All in a name
In the course of my research, I stumbled upon this set of reflections by retired rubber plantation company manager Douglas Hiorns, which he shared with the National Archives of Singapore in 1999. According to him, the origins of old place names were more from the ground up than top down:
So this crown reserve was what was known as Jalan or Lorong Puah Bak Tiong. So when houses were built on the roadside, it was natural to happen that the road was also known as this Jalan Puah Bak Tiong. But nobody wanted to have this name. So after some time, it was renamed and became Plantation Avenue. And to this day it is known as Plantation Avenue. So I think that one has to realise that in naming of roads, the government doesn’t come along and say, “Oh, we are going to call this Jalan Kayu or we are going to call this Lorong Buangkok.” The name would obviously grow from the inhabitants.
(Puah Bak Tiong is Hokkien for “Cemetery of Burst Stomachs”. The area which later became Plantation Avenue off Yio Chu Kang Road once had a cemetery for victims of infectious diseases, hence the graphic name.)
For instance there is one named the Tongkang Pecah, Lorong Tongkang Pecah and I can imagine that many years ago, you might have one Malay who lived around there meeting another Malay he’d not seen for many years and he’d say, “Oh, where do you live at present? I haven’t seen you for a long time.” He said, “Oh, I live along the road there.” “But where do you mean, where?” “Well, you know there’s just by my house there is a ‘tongkang pecah’, a broken barge, well I live there.” So, he’d probably call him Ahmad “tongkang pecah”. The Ahmad who lives in “tongkang pecah”. So gradually the area will become known as Tongkang Pecah. Then when the government goes around with their signboards up goes Tongkang Pecah.
(The area called Tongkang Pechah used to be by the Sungei Punggol. Of course, it has long disappeared, and it is now part of Sengkang town, served by Sengkang West Avenue.)

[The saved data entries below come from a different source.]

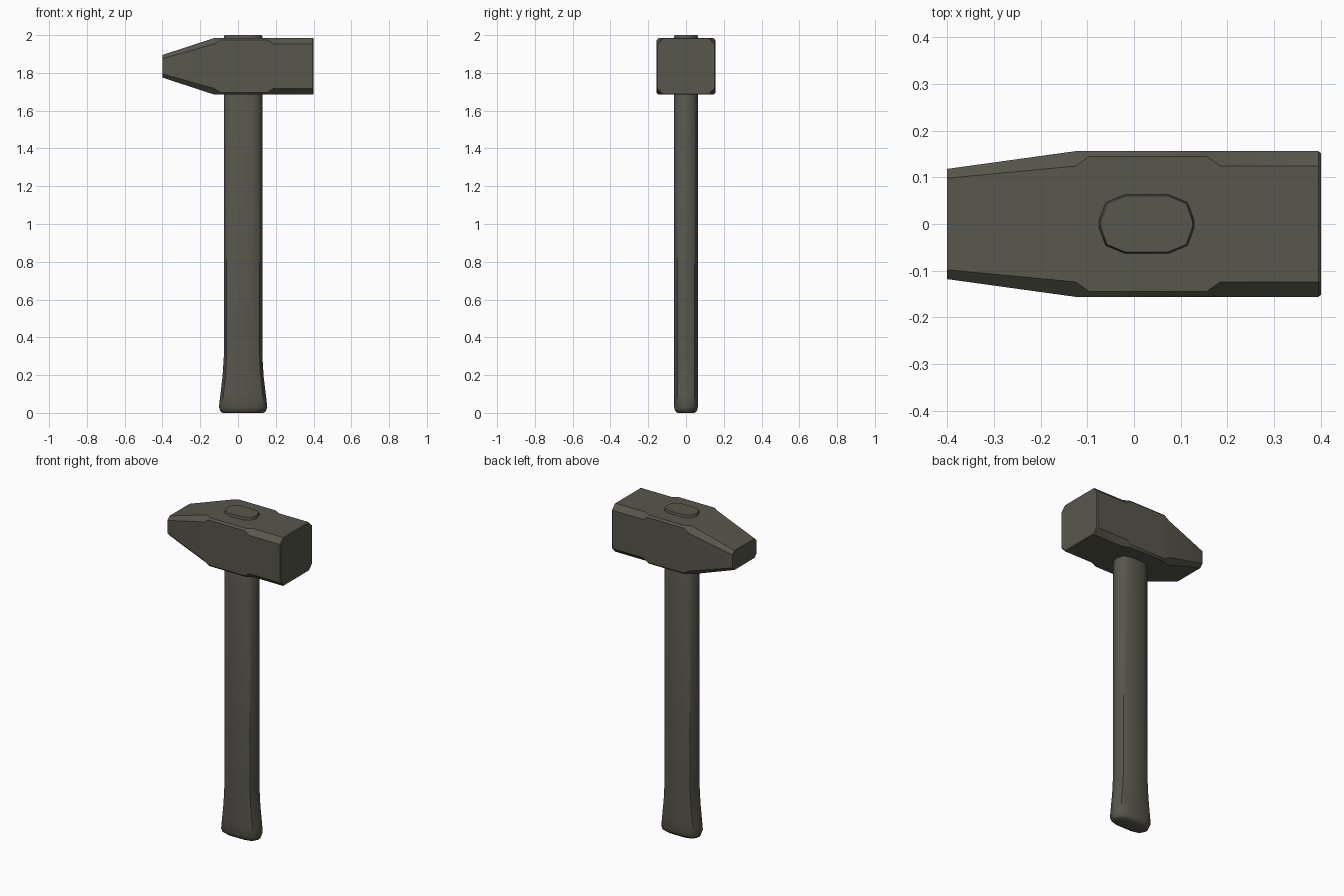
import bpy, bmesh, math

if "Cube" in bpy.data.objects:
    bpy.data.objects.remove(bpy.data.objects["Cube"])

mat = bpy.data.materials.new("dark_olive")
mat.diffuse_color = (0.095, 0.095, 0.07, 1)
mat.use_nodes = True
mat.node_tree.nodes["Principled BSDF"].inputs["Base Color"].default_value = mat.diffuse_color


def loft(name, rings, angle):
    """Skin a list of equal-length point rings and cap both ends."""
    bm = bmesh.new()
    loops = [[bm.verts.new(p) for p in ring] for ring in rings]
    n = len(loops[0])
    for a, b in zip(loops, loops[1:]):
        for i in range(n):
            j = (i + 1) % n
            bm.faces.new((a[i], a[j], b[j], b[i]))
    bm.faces.new(loops[0])
    bm.faces.new(loops[-1])
    bmesh.ops.recalc_face_normals(bm, faces=bm.faces)
    me = bpy.data.meshes.new(name)
    bm.to_mesh(me)
    bm.free()
    ob = bpy.data.objects.new(name, me)
    bpy.context.collection.objects.link(ob)
    me.materials.append(mat)
    bpy.ops.object.select_all(action='DESELECT')
    ob.select_set(True)
    bpy.context.view_layer.objects.active = ob
    bpy.ops.object.shade_smooth_by_angle(angle=math.radians(angle))
    return ob


def handle_ring(z, hx, hy):
    """Stretched rounded section, flat on the front and back."""
    q = [(1, 0.12), (0.86, 0.73), (0.46, 1)]
    pts = q + [(-x, y) for x, y in reversed(q)]
    pts += [(-x, -y) for x, y in pts]
    return [(0.027 + x * hx, y * hy, z) for x, y in pts]


def head_ring(x, hy, hz, c):
    """Rectangle with chamfered corners, centred on the head axis."""
    pts = [(hy, hz - c), (hy - c, hz), (c - hy, hz), (-hy, hz - c)]
    pts += [(-y, -z) for y, z in pts]
    return [(x, y, 1.835 + z) for y, z in pts]


# Handle: bevelled butt, flared grip, straight shaft through the head
handle_profile = [(0, 0.108, 0.045), (0.008, 0.12, 0.056), (0.03, 0.128, 0.063),
                  (0.1, 0.12, 0.063), (0.19, 0.109, 0.063), (0.3, 0.102, 0.063),
                  (1.99, 0.102, 0.063), (2.0, 0.098, 0.06)]
loft("handle", [handle_ring(*p) for p in handle_profile], 45)

# Head: tapered peen, square-cornered eye block, chamfered poll
head_profile = [(-0.4, 0.118, 0.06, 0.02), (-0.125, 0.156, 0.15, 0.032),
                (-0.095, 0.156, 0.15, 0.011), (0.155, 0.156, 0.15, 0.011),
                (0.185, 0.156, 0.15, 0.032), (0.395, 0.156, 0.15, 0.032),
                (0.4, 0.152, 0.146, 0.031)]
loft("hammer_head", [head_ring(*p) for p in head_profile], 30)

So that is how many of these names come into being, just by local usage. And it’s not that the name is given to it by the government, not at all. The names grow up with the people and they grow out of the locality and this is the interesting thing about it. Even Bras Basah Road, wet rice road. Obviously why, because the rice coming to Singapore, the grains would be spread out along the road to dry, so hence the name. And this is part of the history, the very names themselves suggest the trades, the people, the buildings, the activities that take place.
Hiorns was born in 1925, so he’s probably passed on by now - if so, may he rest in peace.